Early Music Reviews
Franz Schubert: 3 violin sonatas
American Record Guide Critics’ Choice 2020
Franz Schubert had two approaches to the violin – one a particularly virtuosic and fiendish style which evolved from his earliest orchestral works through to his late G major String Quartet. The other, more subtle, using a narrower range of notes, avoiding the extremes, is found in these Sonatas of 1816, which perfectly balance the violin and piano in technically and musically concise forms. Their concision led publisher Anton Diabelli to call them ‘Sonatinas’ and they have been known as such for 200 years: a misnomer that is an injustice to these fascinating and wonderfully poised works.
Read more here about this project.
'I knew at the outset that Peter Sheppard Skærved and Julian Perkins had found the essence of this music and greatly enjoyed playing it. They have a wonderful intimacy and informality. They find things in the music that elude everyone else, and their interpretive decisions invariably feel valid. The intimate, warm recorded sound is perfect for these performances.'
American Record Guide
'‘Blurtext’, not urtext – a fascinating and stylish approach to the score... The exemplary recording replicates well the intimacy and delicately subtle nuances of the music making.'
'The playing by both musicians is exemplary. Had the artists “merely” rendered the music as printed, I think this disc would merit attention. But the adventurous path they actually traveled makes this a very special recording... This Schubert disc is a fine achievement, and one I am delighted to recommend.'
'...Skærved and Perkins let the music do the talking, and it speaks confidently and compellingly.'
'...Much thought, care and affection has gone into this project… a CD that deserves the attention of anyone interested in historical instruments and an intelligent approach to playing them.'
Early Music Review

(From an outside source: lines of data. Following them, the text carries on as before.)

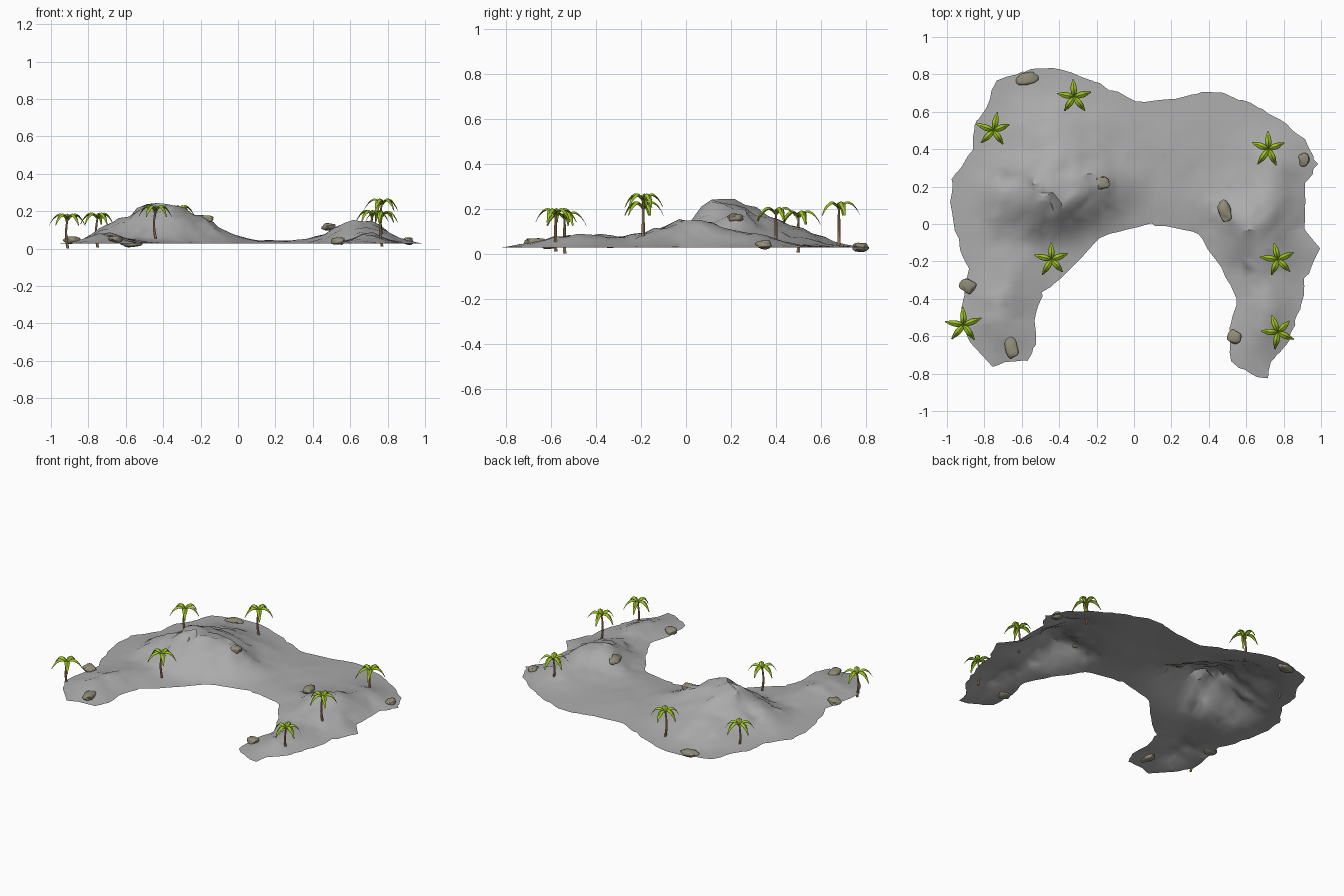
import bpy, bmesh, math, random
from mathutils import Vector, Matrix, noise

random.seed(4)
cube = bpy.data.objects.get("Cube")
if cube:
    bpy.data.objects.remove(cube, do_unlink=True)


def material(name, red, green, blue):
    mat = bpy.data.materials.new(name)
    mat.use_nodes = True
    mat.diffuse_color = (red, green, blue, 1)
    shader = mat.node_tree.nodes["Principled BSDF"]
    shader.inputs["Base Color"].default_value = (red, green, blue, 1)
    shader.inputs["Roughness"].default_value = 0.9
    return mat


ground_grey = material("ground grey", .41, .41, .41)
stone = material("stone beige", .29, .27, .19)
bark = material("bark brown", .5, .31, .16)
leaf_lime = material("leaf lime", .35, .55, .015)
leaf_green = material("leaf dark green", .17, .32, .01)


def finish(bm, name, mats, angle):
    mesh = bpy.data.meshes.new(name)
    bm.to_mesh(mesh)
    bm.free()
    for mat in mats:
        mesh.materials.append(mat)
    obj = bpy.data.objects.new(name, mesh)
    bpy.context.collection.objects.link(obj)
    bpy.ops.object.select_all(action="DESELECT")
    obj.select_set(True)
    bpy.context.view_layer.objects.active = obj
    bpy.ops.object.shade_smooth_by_angle(angle=math.radians(angle))


# Shoreline of the horseshoe island, clockwise from the back right corner
SHORE = [Vector(p) for p in (
    (-.74, .77), (-.55, .83), (-.38, .83), (-.21, .76), (-.1, .71), (.02, .65),
    (.22, .67), (.33, .7), (.49, .7), (.62, .65), (.78, .56), (.91, .45),
    (.98, .32), (.92, .21), (.91, -.02), (1, -.13), (.93, -.27), (.89, -.45),
    (.83, -.62), (.75, -.72), (.71, -.82), (.65, -.82), (.51, -.73), (.51, -.56),
    (.55, -.4), (.47, -.24), (.34, -.05), (.09, 0), (-.18, -.07), (-.34, -.24),
    (-.49, -.37), (-.53, -.51), (-.52, -.64), (-.57, -.73), (-.65, -.74),
    (-.76, -.76), (-.87, -.64), (-.93, -.53), (-.91, -.37), (-.89, -.24),
    (-.96, -.03), (-.98, .11), (-.97, .24), (-.86, .4), (-.85, .53), (-.78, .63))]
SHORE_Z = .027

# Hills: centre x, centre y, height, spread x, spread y
HILLS = ((-.43, .15, .195, .28, .18), (-.42, .42, .09, .26, .22), (-.17, .22, .03, .13, .15),
         (-.7, -.42, .055, .2, .3), (.67, -.01, .112, .23, .2), (.7, -.5, .065, .15, .25),
         (.75, .3, .05, .18, .2), (.2, .3, .015, .4, .4))


def shore_distance(p):
    best = 9
    for a, b in zip(SHORE, SHORE[1:] + SHORE[:1]):
        edge = b - a
        t = max(0, min(1, (p - a).dot(edge) / edge.length_squared))
        best = min(best, (p - a - edge * t).length)
    return best


def ground_height(x, y):
    t = min(1, shore_distance(Vector((x, y))) / .2)
    rise = sum(h * math.exp(-((x - cx) / sx) ** 2 - ((y - cy) / sy) ** 2)
               for cx, cy, h, sx, sy in HILLS)
    rough = noise.noise(Vector((x * 6, y * 6, 2))) + noise.noise(Vector((x * 14, y * 14, 5)))
    return SHORE_Z + t * (1.7 - .7 * t) * rise * (1 + .28 * rough)


# Island: outline filled, cut into a grid, jittered and raised into an open shell
bm = bmesh.new()
bm.faces.new([bm.verts.new((p.x, p.y, 0)) for p in reversed(SHORE)])
bm.normal_update()
bmesh.ops.triangulate(bm, faces=bm.faces[:])
STEP = .05
for axis in (Vector((1, 0, 0)), Vector((0, 1, 0))):
    for i in range(-20, 21):
        bmesh.ops.bisect_plane(bm, geom=bm.verts[:] + bm.edges[:] + bm.faces[:],
                               plane_co=axis * (i + .3) * STEP, plane_no=axis)
bmesh.ops.remove_doubles(bm, verts=bm.verts[:], dist=.012)
bmesh.ops.triangulate(bm, faces=bm.faces[:])
for v in bm.verts:
    height = ground_height(v.co.x, v.co.y)
    v.co += Vector((random.uniform(-1, 1), random.uniform(-1, 1), 0)) * .006
    v.co.x = min(1, v.co.x)
    v.co.z = height
bm.normal_update()
for f in bm.faces:
    if f.normal.z < 0:
        f.normal_flip()
finish(bm, "island_ground", [ground_grey], 40)


# Palm: bent tapering trunk and five arched, lightly folded fronds
def palm(x, y, base, top, turn):
    bm = bmesh.new()
    crown = Vector((x, y, top - .032))
    rings = []
    for i in range(6):
        t = i / 5
        centre = Vector((x - .01 * math.sin(t * 3), y, base + (crown.z - base) * t))
        radius = .008 - .003 * t
        rings.append([bm.verts.new(centre + Vector((math.cos(a), math.sin(a), 0)) * radius)
                      for a in (k * math.tau / 7 for k in range(7))])
    for low, high in zip(rings, rings[1:]):
        for k in range(7):
            n = (k + 1) % 7
            bm.faces.new((low[k], low[n], high[n], high[k]))
    bm.faces.new(rings[0][::-1])
    finish(bm, "palm_trunk", [bark], 50)

    bm = bmesh.new()
    for k in range(5):
        a = math.radians(turn + 72 * k + random.uniform(-9, 9))
        out, side = Vector((math.cos(a), math.sin(a), 0)), Vector((-math.sin(a), math.cos(a), 0))
        reach = random.uniform(.088, .102)
        rows = []
        for i in range(9):
            t = i / 8
            spine = crown + out * reach * t + Vector((0, 0, .145 * t - .178 * t * t))
            width = .003 + .014 * math.sin(math.pi * min(1, t * .9 + .08)) ** .8 * (1 - t ** 5)
            rows.append([bm.verts.new(spine + side * width * s - Vector((0, 0, abs(s) * width * .6)))
                         for s in (-1, -.7, 0, .7, 1)])
        for near, far in zip(rows, rows[1:]):
            for j in range(4):
                f = bm.faces.new((near[j], far[j], far[j + 1], near[j + 1]))
                f.material_index = int(j in (0, 3))
    finish(bm, "palm_fronds", [leaf_lime, leaf_green], 35)


for spot in ((-.91, -.54, 0, .19, 20), (-.75, .5, .005, .195, 15), (-.44, -.19, .05, .235, 18),
             (-.32, .68, .035, .235, 23), (.72, .4, .03, .21, 15), (.77, -.19, .07, .27, 25),
             (.77, -.58, .01, .205, 40)):
    palm(*spot)


# Boulders: lumpy flattened stones
def boulder(x, y, z, length, width, turn):
    bm = bmesh.new()
    bmesh.ops.create_icosphere(bm, subdivisions=3, radius=1)
    for v in bm.verts:
        p = v.co.copy()
        p *= 1 + .35 * noise.noise(p * 1.3 + Vector((x, y, z)) * 9)
        v.co = Vector([math.copysign(abs(c) ** .8, c) for c in p])
    bmesh.ops.transform(bm, verts=bm.verts[:], matrix=Matrix.Translation((x, y, z))
                        @ Matrix.Rotation(math.radians(turn), 4, "Z")
                        @ Matrix.Diagonal((length, width, .019, 1)))
    finish(bm, "boulder", [stone], 40)


for spot in ((-.57, .775, .028, .055, .033, 10), (-.17, .22, .16, .04, .033, 0),
             (.485, .07, .115, .055, .033, 110), (.91, .345, .04, .028, .033, 0),
             (-.89, -.33, .045, .04, .036, -20), (-.655, -.66, .05, .055, .033, 105),
             (.535, -.605, .04, .038, .034, -30)):
    boulder(*spot)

'Skærved always excels not only in his playing but also in his exploration of and critical approach to the original musical sources, and this CD is no different. Some interesting choices on repeats and frequent moments of surprise… a clear sense of period style is always present.'
The Whole Note
Carl Maria von Weber: Complete Keyboard Duets
Today, Carl Maria von Weber is remembered almost solely for his fantastical opera, Der Freischütz. This collection of his complete keyboard duets offers a different view of an important early Romantic personality.
Music for piano four hands, involving two players at a single keyboard, was a 19th-century way of bringing the grandeur of the symphony and the opera into living rooms. Performed here on period instruments by Julian Perkins and Emma Abbate, these pieces capture to perfection the genre’s cheerful intimacy and operatic flair.
Read more here about this project.
BBC Music Magazine
'Julian Perkins and Emma Abbate play with a fine sense of cohesion, the two pairs of hands balanced perfectly in tone and volume. The two period pianos add a much-needed sense of the sound of the period, allowing a sensitivity of touch and articulation. Incidentally, they are an excellent example of musicians surviving coronavirus lockdown with an enterprising series of on-line live streams from their home...'
'The use of a fortepiano brings a whole range of colour and timbres to the music, and as ever with Weber, his music responds to the clarity and sparkle which period instruments and style brings. And in the Allegro of the Opus 60 pieces, we even get to hear the Graf piano's delightful bassoon stop (I kid you not!)... Sitting two abreast at a fortepiano is a very intimate experience and here Julian Perkins and Emma Abbate sound as if they are enjoying themselves. They play the music with real affection, and with a lovely sense of friendship and connection with the music.'
Sweeter than Roses
Julian Perkins and Sounds Baroque